What the task asks: Quote each line of the material verbatim, without the pictures.

▬▬▬

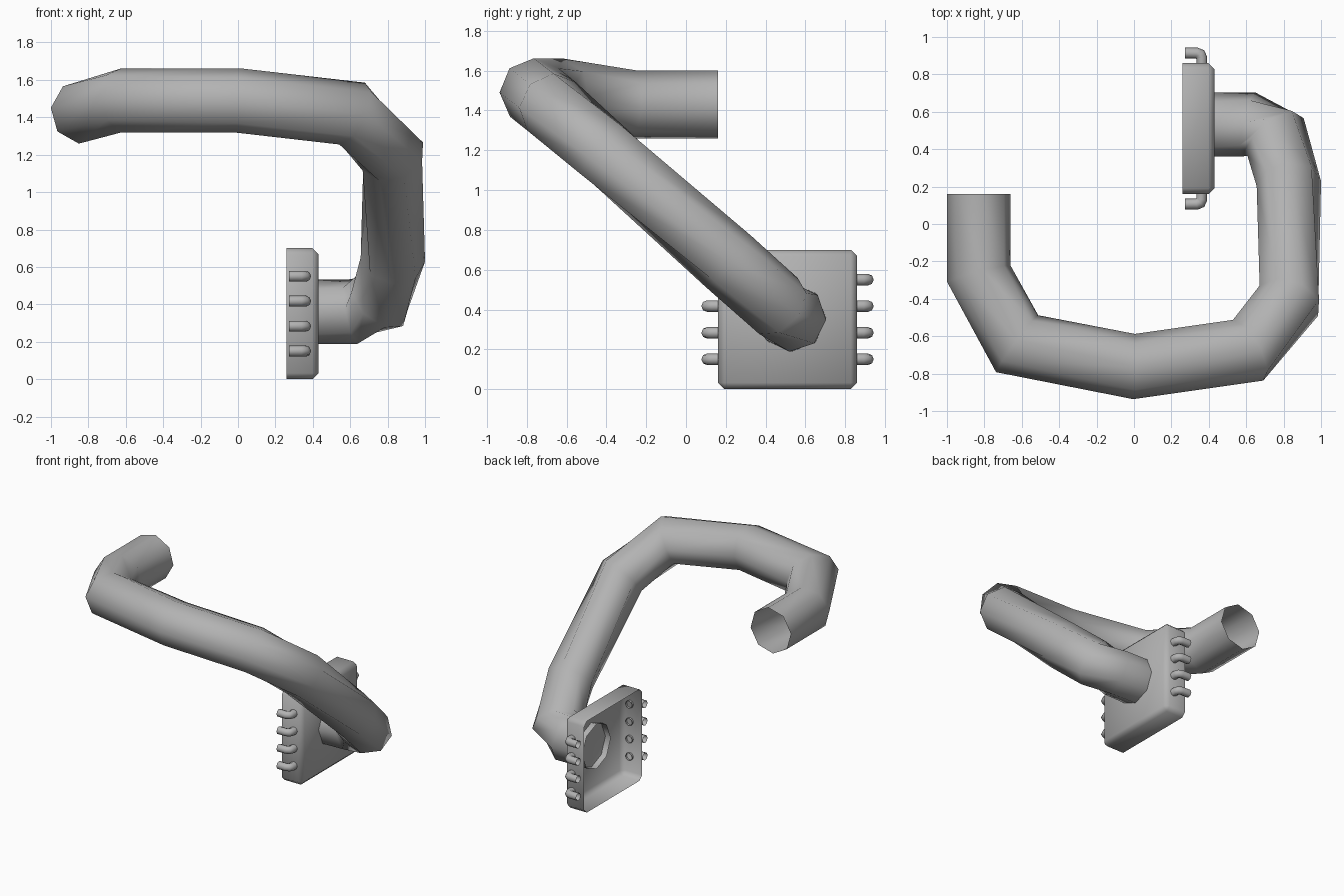
import bpy, bmesh
from math import cos, sin, radians
from mathutils import Vector

if "Cube" in bpy.data.objects:
    bpy.data.objects.remove(bpy.data.objects["Cube"])

grey = bpy.data.materials.new("dark_grey")
grey.diffuse_color = (0.45, 0.45, 0.45, 1)
grey.use_nodes = True
grey.node_tree.nodes["Principled BSDF"].inputs["Base Color"].default_value = grey.diffuse_color


def finish(bm, name, angle):
    bmesh.ops.recalc_face_normals(bm, faces=bm.faces)
    mesh = bpy.data.meshes.new(name)
    bm.to_mesh(mesh)
    bm.free()
    mesh.materials.append(grey)
    ob = bpy.data.objects.new(name, mesh)
    bpy.context.collection.objects.link(ob)
    bpy.ops.object.select_all(action='DESELECT')
    ob.select_set(True)
    bpy.context.view_layer.objects.active = ob
    bpy.ops.object.shade_smooth_by_angle(angle=radians(angle))
    return ob


def sweep(bm, path, radius, phases=(), sides=8):
    """Open-ended upright-framed tube with mitred bends; phases roll the first rings."""
    path = [Vector(p) for p in path]
    dirs = [(b - a).normalized() for a, b in zip(path, path[1:])]
    rings = []
    for i, c in enumerate(path):
        d = dirs[max(i - 1, 0)]
        n = d if i in (0, len(path) - 1) else d + dirs[i]
        u = d.cross(Vector((0, 0, 1))).normalized()
        v = u.cross(d)
        roll = phases[i] if i < len(phases) else 0
        ring = []
        for k in range(sides):
            a = radians(roll + 360 * k / sides)
            r = radius * (u * cos(a) + v * sin(a))
            # slide the corner along the segment onto the mitre plane
            ring.append(bm.verts.new(c + r - d * (r.dot(n) / d.dot(n))))
        rings.append(ring)
    for a, b in zip(rings, rings[1:]):
        for k in range(sides):
            m = (k + 1) % sides
            bm.faces.new((a[k], a[m], b[m], b[k]))


# Main bent pipe
bm = bmesh.new()
sweep(bm, [(-0.83, 0.16, 1.43), (-0.83, -0.265, 1.43), (-0.625, -0.64, 1.49),
           (0, -0.762, 1.49), (0.61, -0.675, 1.42), (0.828, -0.41, 1.19),
           (0.828, 0.215, 0.64), (0.757, 0.465, 0.417), (0.61, 0.532, 0.36),
           (0.385, 0.532, 0.36)],
      0.172, phases=(7, 7, 3))
finish(bm, "bent_pipe", 75)

# Open-backed box with chamfered edges
X0, X1, Y0, Y1, H = 0.26, 0.43, 0.16, 0.86, 0.70
bm = bmesh.new()
bmesh.ops.create_cube(bm, size=1)
bmesh.ops.scale(bm, vec=(X1 - X0, Y1 - Y0, H), verts=bm.verts)
bmesh.ops.translate(bm, vec=((X0 + X1) / 2, (Y0 + Y1) / 2, H / 2), verts=bm.verts)
back = [f for f in bm.faces if f.calc_center_median().x < X0 + 0.01]
bmesh.ops.delete(bm, geom=back, context='FACES_ONLY')
edges = [e for e in bm.edges if not e.is_boundary]
bmesh.ops.bevel(bm, geom=edges, offset=0.032, segments=1, affect='EDGES', profile=0.5)
finish(bm, "connector_box", 50)

# Small hooked pins on both sides
bm = bmesh.new()
yc = (Y0 + Y1) / 2
for z in (0.15, 0.283, 0.417, 0.55):
    for s in (-1, 1):
        sweep(bm, [(0.362, yc + s * 0.335, z), (0.362, yc + s * 0.378, z),
                   (0.354, yc + s * 0.396, z), (0.335, yc + s * 0.404, z),
                   (0.272, yc + s * 0.404, z)], 0.029)
finish(bm, "side_pins", 75)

▬▬▬

Output of the task:
import bpy, bmesh
from math import cos, sin, radians
from mathutils import Vector

if "Cube" in bpy.data.objects:
    bpy.data.objects.remove(bpy.data.objects["Cube"])

grey = bpy.data.materials.new("dark_grey")
grey.diffuse_color = (0.45, 0.45, 0.45, 1)
grey.use_nodes = True
grey.node_tree.nodes["Principled BSDF"].inputs["Base Color"].default_value = grey.diffuse_color


def finish(bm, name, angle):
    bmesh.ops.recalc_face_normals(bm, faces=bm.faces)
    mesh = bpy.data.meshes.new(name)
    bm.to_mesh(mesh)
    bm.free()
    mesh.materials.append(grey)
    ob = bpy.data.objects.new(name, mesh)
    bpy.context.collection.objects.link(ob)
    bpy.ops.object.select_all(action='DESELECT')
    ob.select_set(True)
    bpy.context.view_layer.objects.active = ob
    bpy.ops.object.shade_smooth_by_angle(angle=radians(angle))
    return ob


def sweep(bm, path, radius, phases=(), sides=8):
    """Open-ended upright-framed tube with mitred bends; phases roll the first rings."""
    path = [Vector(p) for p in path]
    dirs = [(b - a).normalized() for a, b in zip(path, path[1:])]
    rings = []
    for i, c in enumerate(path):
        d = dirs[max(i - 1, 0)]
        n = d if i in (0, len(path) - 1) else d + dirs[i]
        u = d.cross(Vector((0, 0, 1))).normalized()
        v = u.cross(d)
        roll = phases[i] if i < len(phases) else 0
        ring = []
        for k in range(sides):
            a = radians(roll + 360 * k / sides)
            r = radius * (u * cos(a) + v * sin(a))
            # slide the corner along the segment onto the mitre plane
            ring.append(bm.verts.new(c + r - d * (r.dot(n) / d.dot(n))))
        rings.append(ring)
    for a, b in zip(rings, rings[1:]):
        for k in range(sides):
            m = (k + 1) % sides
            bm.faces.new((a[k], a[m], b[m], b[k]))


# Main bent pipe
bm = bmesh.new()
sweep(bm, [(-0.83, 0.16, 1.43), (-0.83, -0.265, 1.43), (-0.625, -0.64, 1.49),
           (0, -0.762, 1.49), (0.61, -0.675, 1.42), (0.828, -0.41, 1.19),
           (0.828, 0.215, 0.64), (0.757, 0.465, 0.417), (0.61, 0.532, 0.36),
           (0.385, 0.532, 0.36)],
      0.172, phases=(7, 7, 3))
finish(bm, "bent_pipe", 75)

# Open-backed box with chamfered edges
X0, X1, Y0, Y1, H = 0.26, 0.43, 0.16, 0.86, 0.70
bm = bmesh.new()
bmesh.ops.create_cube(bm, size=1)
bmesh.ops.scale(bm, vec=(X1 - X0, Y1 - Y0, H), verts=bm.verts)
bmesh.ops.translate(bm, vec=((X0 + X1) / 2, (Y0 + Y1) / 2, H / 2), verts=bm.verts)
back = [f for f in bm.faces if f.calc_center_median().x < X0 + 0.01]
bmesh.ops.delete(bm, geom=back, context='FACES_ONLY')
edges = [e for e in bm.edges if not e.is_boundary]
bmesh.ops.bevel(bm, geom=edges, offset=0.032, segments=1, affect='EDGES', profile=0.5)
finish(bm, "connector_box", 50)

# Small hooked pins on both sides
bm = bmesh.new()
yc = (Y0 + Y1) / 2
for z in (0.15, 0.283, 0.417, 0.55):
    for s in (-1, 1):
        sweep(bm, [(0.362, yc + s * 0.335, z), (0.362, yc + s * 0.378, z),
                   (0.354, yc + s * 0.396, z), (0.335, yc + s * 0.404, z),
                   (0.272, yc + s * 0.404, z)], 0.029)
finish(bm, "side_pins", 75)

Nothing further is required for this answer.